September 29 @ 6:30 pm - 8:00 pm
This book examines trends and determinants of economic inequality in cities in Latin America, the world’s most unequal region. It explores how the gap between the haves and the have nots manifests in every part of urban life – from housing to schooling to employment. It asks why some cities have higher inequality than others and what we can learn from these differences as we push back against inequality.
The book starts with reviewing the policies and forces that explain the rise and fall of inequality in Latin America since the 1990s and why progress in reducing inequality has stalled. It then focuses on Argentina’s cities and applies a set of quantitative tools to identify inequality determinants. It finds that intra-urban inequality generally mirrors national-level trends, but local idiosyncrasies related to a city’s labor market, informal employment, and social protection systems matter. The book discusses the pitfalls of privatizing public services that turned access to water in metropolitan Buenos Aires more unequal. It explores the promises and unintended consequences of slum upgrading initiatives in Buenos Aires’ Villa 20.

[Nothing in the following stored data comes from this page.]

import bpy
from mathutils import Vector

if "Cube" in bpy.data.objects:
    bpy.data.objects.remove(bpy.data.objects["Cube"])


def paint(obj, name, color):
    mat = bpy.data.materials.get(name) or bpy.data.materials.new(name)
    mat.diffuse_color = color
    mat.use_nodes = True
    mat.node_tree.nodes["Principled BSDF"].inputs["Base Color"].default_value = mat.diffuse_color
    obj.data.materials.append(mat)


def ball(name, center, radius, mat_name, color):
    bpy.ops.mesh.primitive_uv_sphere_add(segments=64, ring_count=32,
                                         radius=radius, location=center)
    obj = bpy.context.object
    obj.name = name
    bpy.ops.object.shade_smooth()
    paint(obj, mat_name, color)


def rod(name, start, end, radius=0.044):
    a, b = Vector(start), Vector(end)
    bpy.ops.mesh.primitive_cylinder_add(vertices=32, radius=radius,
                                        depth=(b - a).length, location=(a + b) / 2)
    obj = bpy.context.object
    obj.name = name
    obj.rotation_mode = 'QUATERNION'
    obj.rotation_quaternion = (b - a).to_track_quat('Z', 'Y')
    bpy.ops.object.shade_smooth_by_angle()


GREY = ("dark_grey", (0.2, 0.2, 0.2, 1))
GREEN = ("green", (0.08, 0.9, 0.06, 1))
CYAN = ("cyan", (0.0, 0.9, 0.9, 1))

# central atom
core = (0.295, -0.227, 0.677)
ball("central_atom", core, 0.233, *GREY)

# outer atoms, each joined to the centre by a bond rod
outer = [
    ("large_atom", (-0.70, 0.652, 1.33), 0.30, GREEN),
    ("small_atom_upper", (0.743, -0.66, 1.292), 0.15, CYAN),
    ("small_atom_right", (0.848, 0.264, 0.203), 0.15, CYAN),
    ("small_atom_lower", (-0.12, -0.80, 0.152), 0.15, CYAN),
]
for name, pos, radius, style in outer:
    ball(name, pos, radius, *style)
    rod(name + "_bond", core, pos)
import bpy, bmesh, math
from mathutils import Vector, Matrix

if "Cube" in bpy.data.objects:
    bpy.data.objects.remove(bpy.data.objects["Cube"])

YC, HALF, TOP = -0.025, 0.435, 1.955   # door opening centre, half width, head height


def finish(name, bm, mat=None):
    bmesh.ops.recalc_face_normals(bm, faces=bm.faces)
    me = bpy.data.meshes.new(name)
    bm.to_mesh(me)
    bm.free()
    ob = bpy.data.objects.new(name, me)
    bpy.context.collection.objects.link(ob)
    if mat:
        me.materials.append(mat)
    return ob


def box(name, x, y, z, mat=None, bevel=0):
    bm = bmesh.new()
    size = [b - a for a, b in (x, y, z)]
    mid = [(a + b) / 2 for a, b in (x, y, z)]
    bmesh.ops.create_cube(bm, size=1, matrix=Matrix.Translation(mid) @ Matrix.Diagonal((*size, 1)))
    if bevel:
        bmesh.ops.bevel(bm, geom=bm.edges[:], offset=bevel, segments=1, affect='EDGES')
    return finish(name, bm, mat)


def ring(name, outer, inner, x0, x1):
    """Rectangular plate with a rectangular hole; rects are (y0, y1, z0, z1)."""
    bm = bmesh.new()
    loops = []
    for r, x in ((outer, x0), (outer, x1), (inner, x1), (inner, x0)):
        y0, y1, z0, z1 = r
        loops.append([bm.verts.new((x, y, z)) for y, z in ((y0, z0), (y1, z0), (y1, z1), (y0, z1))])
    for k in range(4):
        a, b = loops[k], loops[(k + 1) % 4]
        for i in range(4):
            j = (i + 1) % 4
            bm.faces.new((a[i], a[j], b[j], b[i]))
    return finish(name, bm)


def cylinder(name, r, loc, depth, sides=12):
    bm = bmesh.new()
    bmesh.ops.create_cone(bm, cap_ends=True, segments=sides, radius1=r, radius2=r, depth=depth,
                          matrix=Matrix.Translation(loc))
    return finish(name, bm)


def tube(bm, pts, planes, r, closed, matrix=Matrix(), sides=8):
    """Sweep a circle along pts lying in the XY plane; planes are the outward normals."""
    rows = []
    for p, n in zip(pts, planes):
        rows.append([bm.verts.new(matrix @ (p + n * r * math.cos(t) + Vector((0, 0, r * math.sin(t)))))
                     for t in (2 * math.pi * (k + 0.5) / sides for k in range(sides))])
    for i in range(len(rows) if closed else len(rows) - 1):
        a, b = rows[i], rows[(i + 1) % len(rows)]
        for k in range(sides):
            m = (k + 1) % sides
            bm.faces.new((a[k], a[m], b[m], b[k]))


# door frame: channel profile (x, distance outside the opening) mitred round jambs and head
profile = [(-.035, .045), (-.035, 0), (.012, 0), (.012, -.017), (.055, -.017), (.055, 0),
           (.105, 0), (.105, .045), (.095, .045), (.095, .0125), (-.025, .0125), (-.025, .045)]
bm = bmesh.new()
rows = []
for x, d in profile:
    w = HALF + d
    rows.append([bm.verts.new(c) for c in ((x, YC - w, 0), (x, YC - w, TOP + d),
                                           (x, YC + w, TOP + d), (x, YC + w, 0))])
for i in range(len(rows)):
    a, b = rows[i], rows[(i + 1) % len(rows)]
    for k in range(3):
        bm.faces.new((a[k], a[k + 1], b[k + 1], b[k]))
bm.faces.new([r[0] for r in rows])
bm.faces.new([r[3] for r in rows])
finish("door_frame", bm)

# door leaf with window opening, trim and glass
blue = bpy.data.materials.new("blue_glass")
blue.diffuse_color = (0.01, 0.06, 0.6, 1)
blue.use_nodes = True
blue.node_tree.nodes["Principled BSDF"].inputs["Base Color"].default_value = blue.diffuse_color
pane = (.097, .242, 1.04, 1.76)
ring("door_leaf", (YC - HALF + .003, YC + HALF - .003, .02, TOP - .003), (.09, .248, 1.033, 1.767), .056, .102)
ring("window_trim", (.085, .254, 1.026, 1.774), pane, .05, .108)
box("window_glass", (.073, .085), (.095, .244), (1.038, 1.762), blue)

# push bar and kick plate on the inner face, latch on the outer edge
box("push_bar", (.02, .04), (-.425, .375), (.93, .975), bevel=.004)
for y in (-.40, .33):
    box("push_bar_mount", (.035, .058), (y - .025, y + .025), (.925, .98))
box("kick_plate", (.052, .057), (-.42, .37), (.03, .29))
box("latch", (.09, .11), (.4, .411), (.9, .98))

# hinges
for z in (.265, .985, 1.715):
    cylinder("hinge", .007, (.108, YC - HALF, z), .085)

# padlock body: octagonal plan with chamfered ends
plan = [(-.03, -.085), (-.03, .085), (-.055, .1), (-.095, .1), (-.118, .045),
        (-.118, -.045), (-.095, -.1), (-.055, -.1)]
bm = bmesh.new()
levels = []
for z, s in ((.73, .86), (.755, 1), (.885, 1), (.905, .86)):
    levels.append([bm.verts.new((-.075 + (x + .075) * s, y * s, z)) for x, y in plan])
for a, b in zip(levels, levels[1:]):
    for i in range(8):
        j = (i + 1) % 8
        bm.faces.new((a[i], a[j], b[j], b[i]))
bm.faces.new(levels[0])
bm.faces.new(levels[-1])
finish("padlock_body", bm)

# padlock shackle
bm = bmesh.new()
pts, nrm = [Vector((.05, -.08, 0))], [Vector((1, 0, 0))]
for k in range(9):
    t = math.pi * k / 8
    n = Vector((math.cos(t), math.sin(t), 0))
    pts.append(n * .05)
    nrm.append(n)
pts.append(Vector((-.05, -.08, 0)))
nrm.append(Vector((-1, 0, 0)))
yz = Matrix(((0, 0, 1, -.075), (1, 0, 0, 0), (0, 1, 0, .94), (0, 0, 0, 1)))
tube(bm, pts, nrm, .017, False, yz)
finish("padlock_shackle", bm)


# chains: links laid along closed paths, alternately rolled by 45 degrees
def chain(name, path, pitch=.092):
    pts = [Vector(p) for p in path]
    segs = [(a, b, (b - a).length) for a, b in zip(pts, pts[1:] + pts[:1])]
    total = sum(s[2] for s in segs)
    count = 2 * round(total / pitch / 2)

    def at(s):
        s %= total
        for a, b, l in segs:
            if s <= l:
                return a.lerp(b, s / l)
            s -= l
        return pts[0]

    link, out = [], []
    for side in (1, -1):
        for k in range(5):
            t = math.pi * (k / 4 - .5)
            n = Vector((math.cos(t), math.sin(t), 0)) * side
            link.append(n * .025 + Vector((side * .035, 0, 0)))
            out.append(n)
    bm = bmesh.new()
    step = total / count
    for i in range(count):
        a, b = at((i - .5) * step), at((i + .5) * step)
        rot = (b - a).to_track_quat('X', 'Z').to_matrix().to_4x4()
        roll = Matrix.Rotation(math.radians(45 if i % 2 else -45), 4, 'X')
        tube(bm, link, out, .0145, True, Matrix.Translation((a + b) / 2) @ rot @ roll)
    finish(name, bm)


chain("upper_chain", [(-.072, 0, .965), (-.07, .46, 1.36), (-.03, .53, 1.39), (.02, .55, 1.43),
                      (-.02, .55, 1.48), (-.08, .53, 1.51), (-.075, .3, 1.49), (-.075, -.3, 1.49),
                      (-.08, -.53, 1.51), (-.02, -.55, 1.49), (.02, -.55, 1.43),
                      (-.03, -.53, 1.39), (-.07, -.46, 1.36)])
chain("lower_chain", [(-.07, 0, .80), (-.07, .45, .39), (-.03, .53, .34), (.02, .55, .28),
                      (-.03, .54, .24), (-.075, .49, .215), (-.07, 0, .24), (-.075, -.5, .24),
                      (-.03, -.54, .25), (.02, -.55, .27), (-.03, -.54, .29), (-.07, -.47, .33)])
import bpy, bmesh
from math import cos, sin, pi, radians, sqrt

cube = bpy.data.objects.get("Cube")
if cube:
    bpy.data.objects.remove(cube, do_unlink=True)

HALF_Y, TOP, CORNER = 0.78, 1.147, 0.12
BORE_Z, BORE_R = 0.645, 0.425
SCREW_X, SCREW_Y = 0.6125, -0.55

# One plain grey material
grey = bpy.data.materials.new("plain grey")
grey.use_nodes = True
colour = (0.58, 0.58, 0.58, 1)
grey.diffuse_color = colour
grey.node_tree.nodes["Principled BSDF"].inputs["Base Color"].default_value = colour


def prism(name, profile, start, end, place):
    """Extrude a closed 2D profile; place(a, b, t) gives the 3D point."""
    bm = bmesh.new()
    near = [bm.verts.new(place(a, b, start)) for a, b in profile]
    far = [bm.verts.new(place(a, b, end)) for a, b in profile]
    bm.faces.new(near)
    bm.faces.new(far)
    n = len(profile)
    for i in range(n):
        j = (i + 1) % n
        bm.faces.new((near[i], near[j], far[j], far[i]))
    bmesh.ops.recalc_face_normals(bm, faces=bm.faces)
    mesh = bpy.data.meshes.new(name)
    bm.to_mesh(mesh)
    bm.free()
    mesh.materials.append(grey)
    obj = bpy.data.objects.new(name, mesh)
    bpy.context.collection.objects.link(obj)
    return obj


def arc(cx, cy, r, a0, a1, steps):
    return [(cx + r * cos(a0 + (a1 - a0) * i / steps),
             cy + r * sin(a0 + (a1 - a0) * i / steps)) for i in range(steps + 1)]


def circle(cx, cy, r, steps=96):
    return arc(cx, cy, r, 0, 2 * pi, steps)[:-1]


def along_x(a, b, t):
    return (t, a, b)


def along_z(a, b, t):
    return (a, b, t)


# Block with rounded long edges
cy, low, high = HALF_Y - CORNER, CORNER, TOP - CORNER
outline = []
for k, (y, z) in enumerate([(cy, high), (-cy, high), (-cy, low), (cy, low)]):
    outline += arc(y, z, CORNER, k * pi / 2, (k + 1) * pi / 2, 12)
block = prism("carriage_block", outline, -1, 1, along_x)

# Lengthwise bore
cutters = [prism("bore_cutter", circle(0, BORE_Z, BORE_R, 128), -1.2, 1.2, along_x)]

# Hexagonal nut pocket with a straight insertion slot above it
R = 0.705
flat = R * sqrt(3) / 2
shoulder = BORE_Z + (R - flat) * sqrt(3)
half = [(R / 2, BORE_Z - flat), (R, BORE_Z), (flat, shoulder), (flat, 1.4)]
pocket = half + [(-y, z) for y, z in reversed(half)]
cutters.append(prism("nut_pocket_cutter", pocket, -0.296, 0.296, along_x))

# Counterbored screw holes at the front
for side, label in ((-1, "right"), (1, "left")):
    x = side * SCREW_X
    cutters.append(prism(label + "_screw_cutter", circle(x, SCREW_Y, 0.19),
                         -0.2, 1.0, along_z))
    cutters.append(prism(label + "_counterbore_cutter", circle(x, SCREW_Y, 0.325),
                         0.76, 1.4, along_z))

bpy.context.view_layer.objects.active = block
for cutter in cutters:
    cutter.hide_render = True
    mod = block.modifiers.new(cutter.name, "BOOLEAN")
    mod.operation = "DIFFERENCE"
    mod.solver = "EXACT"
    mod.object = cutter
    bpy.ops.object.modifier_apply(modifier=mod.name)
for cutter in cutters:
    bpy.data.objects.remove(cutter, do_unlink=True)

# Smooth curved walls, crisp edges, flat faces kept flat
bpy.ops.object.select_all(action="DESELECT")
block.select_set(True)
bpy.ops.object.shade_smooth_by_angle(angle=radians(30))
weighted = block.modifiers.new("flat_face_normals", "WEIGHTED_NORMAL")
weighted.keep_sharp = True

The book presents lessons that can inform policies and practices in the region and beyond. Developing a strategy against inequality that incorporates local features and resists the temptation to rely on the “free market” for solutions to urban problems offers a powerful opportunity. Drawing from the field of economics and social and urban policy, this book shows that the battle against inequality is not only won and lost in cities but also requires a uniquely public and urban response. As such, it will be of interest to advanced students, researchers, and policymakers across development economics, urban studies, and Latin American studies.